DESCRIPTION OF THE TASK.
Your task is to restate exactly the lines from the one holding "bpy.context.view_layer.objects.active = drum" to the end of the entries below, inclusive.

[[ EXERCISE DATA, beginning ]]

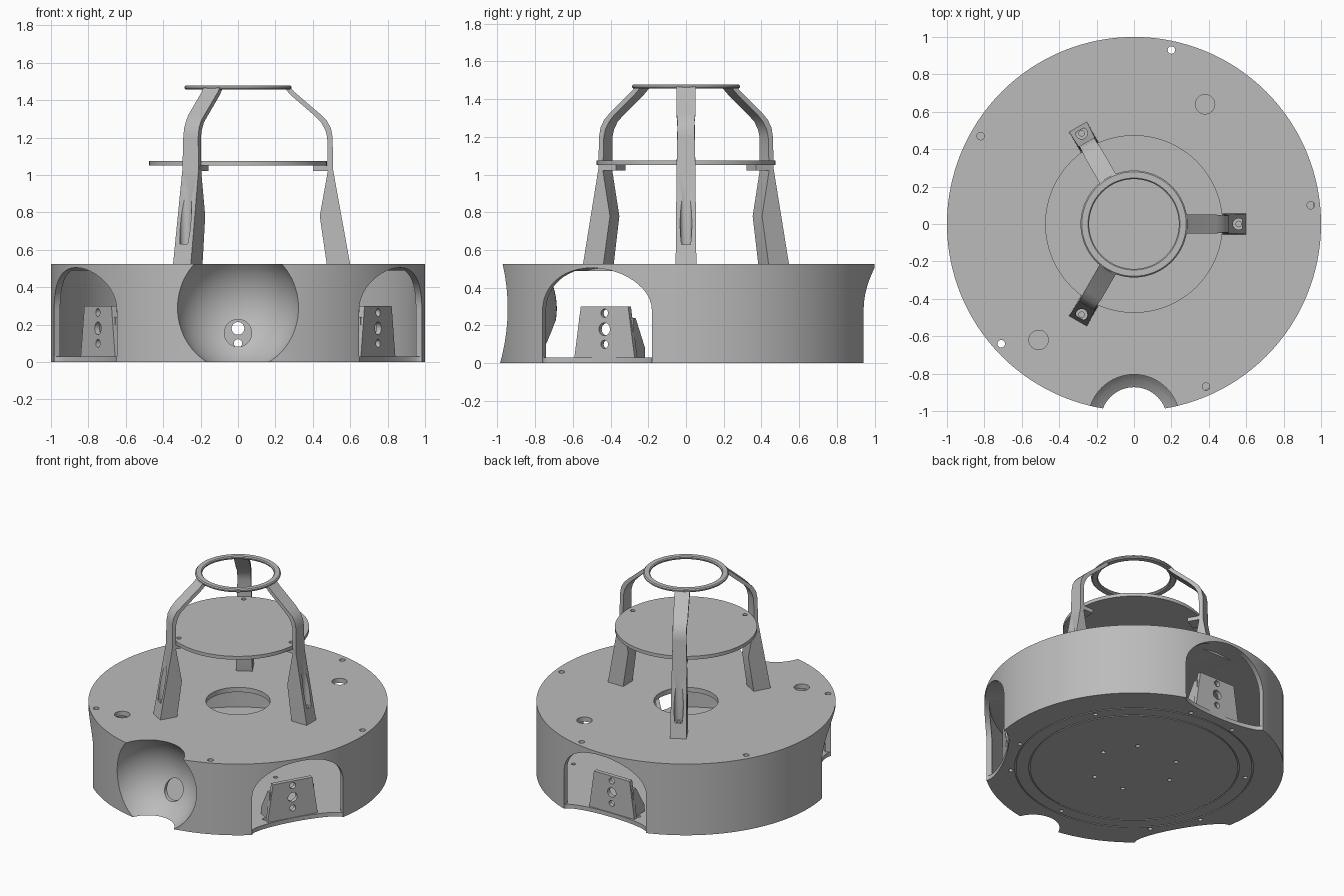
import bpy, bmesh, math
from mathutils import Matrix

if "Cube" in bpy.data.objects:
    bpy.data.objects.remove(bpy.data.objects["Cube"], do_unlink=True)

grey = bpy.data.materials.new("plain_grey")
grey.use_nodes = True
grey.diffuse_color = (0.5, 0.5, 0.5, 1)
grey.node_tree.nodes["Principled BSDF"].inputs["Base Color"].default_value = (0.5, 0.5, 0.5, 1)


def finish(name, bm):
    bmesh.ops.recalc_face_normals(bm, faces=bm.faces)
    mesh = bpy.data.meshes.new(name)
    bm.to_mesh(mesh)
    bm.free()
    obj = bpy.data.objects.new(name, mesh)
    bpy.context.collection.objects.link(obj)
    return obj


def cylinders(name, spots, z0, z1, seg=24):
    """Upright cylinders, one for each (x, y, radius)."""
    bm = bmesh.new()
    for x, y, r in spots:
        bmesh.ops.create_cone(bm, cap_ends=True, segments=seg, radius1=r, radius2=r,
                              depth=z1 - z0, matrix=Matrix.Translation((x, y, (z0 + z1) / 2)))
    return finish(name, bm)


def ball(name, r, loc):
    bm = bmesh.new()
    bmesh.ops.create_uvsphere(bm, u_segments=64, v_segments=40, radius=r,
                              matrix=Matrix.Translation(loc))
    return finish(name, bm)


def prism(name, pts, lo, hi, axis="x"):
    """Extrude an outline along x (outline in y, z) or along y (outline in x, z)."""
    bm = bmesh.new()
    place = (lambda a, b, d: (d, a, b)) if axis == "x" else (lambda a, b, d: (a, d, b))
    ends = [[bm.verts.new(place(a, b, d)) for a, b in pts] for d in (lo, hi)]
    for end in ends:
        bm.faces.new(end)
    for i in range(len(pts)):
        j = (i + 1) % len(pts)
        bm.faces.new((ends[0][i], ends[0][j], ends[1][j], ends[1][i]))
    return finish(name, bm)


def ring(name, pts, seg=96):
    """Turn a closed (radius, z) outline around the z axis."""
    bm = bmesh.new()
    rows = []
    for k in range(seg):
        a = 2 * math.pi * k / seg
        rows.append([bm.verts.new((r * math.cos(a), r * math.sin(a), z)) for r, z in pts])
    for k in range(seg):
        p, q = rows[k], rows[(k + 1) % seg]
        for i in range(len(pts)):
            j = (i + 1) % len(pts)
            bm.faces.new((p[i], q[i], q[j], p[j]))
    return finish(name, bm)


def turn(obj, deg, axis="Z"):
    obj.data.transform(Matrix.Rotation(math.radians(deg), 4, axis))
    return obj


def combine(obj, *tools, op="DIFFERENCE"):
    """Apply a boolean with each tool, then remove the tool."""
    for tool in tools:
        mod = obj.modifiers.new("bool", "BOOLEAN")
        mod.operation, mod.object, mod.solver = op, tool, "EXACT"
        bpy.context.view_layer.update()
        mesh = bpy.data.meshes.new_from_object(
            obj.evaluated_get(bpy.context.evaluated_depsgraph_get()))
        obj.modifiers.clear()
        obj.data = mesh
        bpy.data.objects.remove(tool, do_unlink=True)
    return obj


def polar(r, deg, size):
    a = math.radians(deg)
    return (r * math.cos(a), r * math.sin(a), size)


parts = []
THIRDS = (0, 120, 240)
BAYS = (-30, 90, 210)
BOWL = (0, -1.05, 0.29)

# Hollow drum with a floor, a pierced lid and a ball-shaped recess
drum = cylinders("drum", [(0, 0, 1)], 0, 0.525, 128)
combine(drum, cylinders("cavity", [(0, 0, 0.965)], 0.03, 0.49, 128),
        cylinders("lid_hole", [(0, 0, 0.215)], 0.4, 0.6, 64),
        ball("recess", 0.34, BOWL))
lid_spots = [(0.38, 0.64, 0.052), (-0.51, -0.62, 0.052), (0.2, 0.93, 0.02), (-0.82, 0.47, 0.02),
             (-0.71, -0.64, 0.02), (0.385, -0.87, 0.02), (0.945, 0.1, 0.02)]
combine(drum, cylinders("lid_drill", lid_spots, 0.4, 0.6))

# Arched wheel openings and their notches in the floor
arch = [(-0.335, 0.03)]
for k in range(25):
    a = math.pi * (1 - k / 24)
    arch.append((0.335 * math.cos(a), 0.28 + 0.225 * math.sin(a)))
arch.append((0.335, 0.03))
for deg in BAYS:
    notch = cylinders("notch", [(0, 0, 1)], -0.1, 0.035, 64)
    notch.data.transform(Matrix.Translation((0.945, 0, 0)) @ Matrix.Diagonal((0.075, 0.335, 1, 1)))
    combine(drum, turn(prism("arch", arch, 0.86, 1.1), deg), turn(notch, deg))

# Screw holes and fine grooves in the underside
floor_spots = []
for third in THIRDS:
    floor_spots.append(polar(0.755, 30 + third, 0.015))
    for side in (-1, 1):
        floor_spots.append(polar(0.825, 90 + third + side * 12.5, 0.015))
        floor_spots.append(polar(0.29, 30 + third + side * 25, 0.015))
combine(drum, cylinders("floor_drill", floor_spots, -0.1, 0.1, 16))
for r in (0.695, 0.79):
    combine(drum, ring("groove", [(r, -0.02), (r + 0.008, -0.02), (r + 0.008, 0.006), (r, 0.006)]))
parts.append(drum)

# Thin bowl behind the recess
bowl = ball("bowl", 0.365, BOWL)
combine(bowl, cylinders("bowl_limit", [(0, 0, 0.975)], 0.01, 0.51, 128), op="INTERSECT")
window = cylinders("bowl_window", [(-0.155, 0, 0.073)], 0.5, 0.9, 32)
combine(bowl, ball("bowl_inside", 0.34, BOWL), turn(turn(window, 90, "Y"), -90))
parts.append(bowl)

# Motor brackets: drilled plate with two gussets
plate = [(-0.185, 0.025), (-0.145, 0.3), (0.145, 0.3), (0.185, 0.025)]
gusset = [(0.85, 0.025), (0.85, 0.24), (0.82, 0.24), (0.72, 0.08), (0.72, 0.025)]
for n, deg in enumerate(BAYS):
    bracket = prism("motor_bracket_%d" % (n + 1), plate, 0.835, 0.865)
    drill = cylinders("drill", [(-0.265, 0, 0.022), (-0.18, 0, 0.034), (-0.1, 0, 0.022)], 0.7, 1)
    combine(bracket, turn(drill, 90, "Y"))
    parts.append(turn(bracket, deg))
    for side in (-1, 1):
        lo = side * 0.15 - 0.015
        parts.append(turn(prism("bracket_gusset", gusset, lo, lo + 0.03, "y"), deg))

# Legs that sweep up into slim curved arms
leg_outline = [(0.6, 0.52), (0.508, 1.03), (0.506, 1.2), (0.497, 1.25), (0.475, 1.29), (0.44, 1.325),
               (0.3, 1.445), (0.275, 1.475), (0.25, 1.475), (0.25, 1.462), (0.29, 1.42),
               (0.41, 1.317), (0.445, 1.28), (0.467, 1.24), (0.477, 1.2), (0.48, 1.02),
               (0.437, 0.78), (0.475, 0.52)]
for n, deg in enumerate(THIRDS):
    leg = prism("leg_%d" % (n + 1), leg_outline, -0.05, 0.05, "y")
    for v in leg.data.vertices:
        v.co.y *= 1.1 if v.co.z < 0.6 else 0.92 if 1.1 < v.co.z < 1.3 else 1
    combine(leg, cylinders("screw_well", [(0.56, 0, 0.031)], 0.63, 1.0, 32),
            cylinders("screw_hole", [(0.56, 0, 0.015)], 0.4, 0.7, 16))
    parts.append(turn(leg, deg))
    tab = prism("plate_tab", [(0.4, 1.022), (0.49, 1.022), (0.49, 1.051), (0.4, 1.051)],
                -0.05, 0.05, "y")
    parts.append(turn(tab, deg))

# Round upper plate with screw holes
shelf = cylinders("upper_plate", [(0, 0, 0.475)], 1.05, 1.075, 96)
combine(shelf, cylinders("shelf_drill", [polar(0.435, d, 0.016) for d in THIRDS], 1, 1.2, 16))
parts.append(shelf)

# Rounded top ring
parts.append(ring("top_ring", [(0.24, 1.463), (0.246, 1.456), (0.279, 1.456), (0.286, 1.463),
                               (0.286, 1.471), (0.279, 1.478), (0.246, 1.478), (0.24, 1.471)]))

# One colour everywhere, smooth curves with sharp edges
bpy.ops.object.select_all(action="DESELECT")
for obj in parts:
    obj.data.materials.clear()
    obj.data.materials.append(grey)
    for face in obj.data.polygons:
        face.material_index = 0
    obj.select_set(True)
bpy.context.view_layer.objects.active = drum
bpy.ops.object.shade_smooth_by_angle(angle=math.radians(30))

[[ EXERCISE DATA, end ]]

SOLUTION FOR THIS PROBLEM.
bpy.context.view_layer.objects.active = drum
bpy.ops.object.shade_smooth_by_angle(angle=math.radians(30))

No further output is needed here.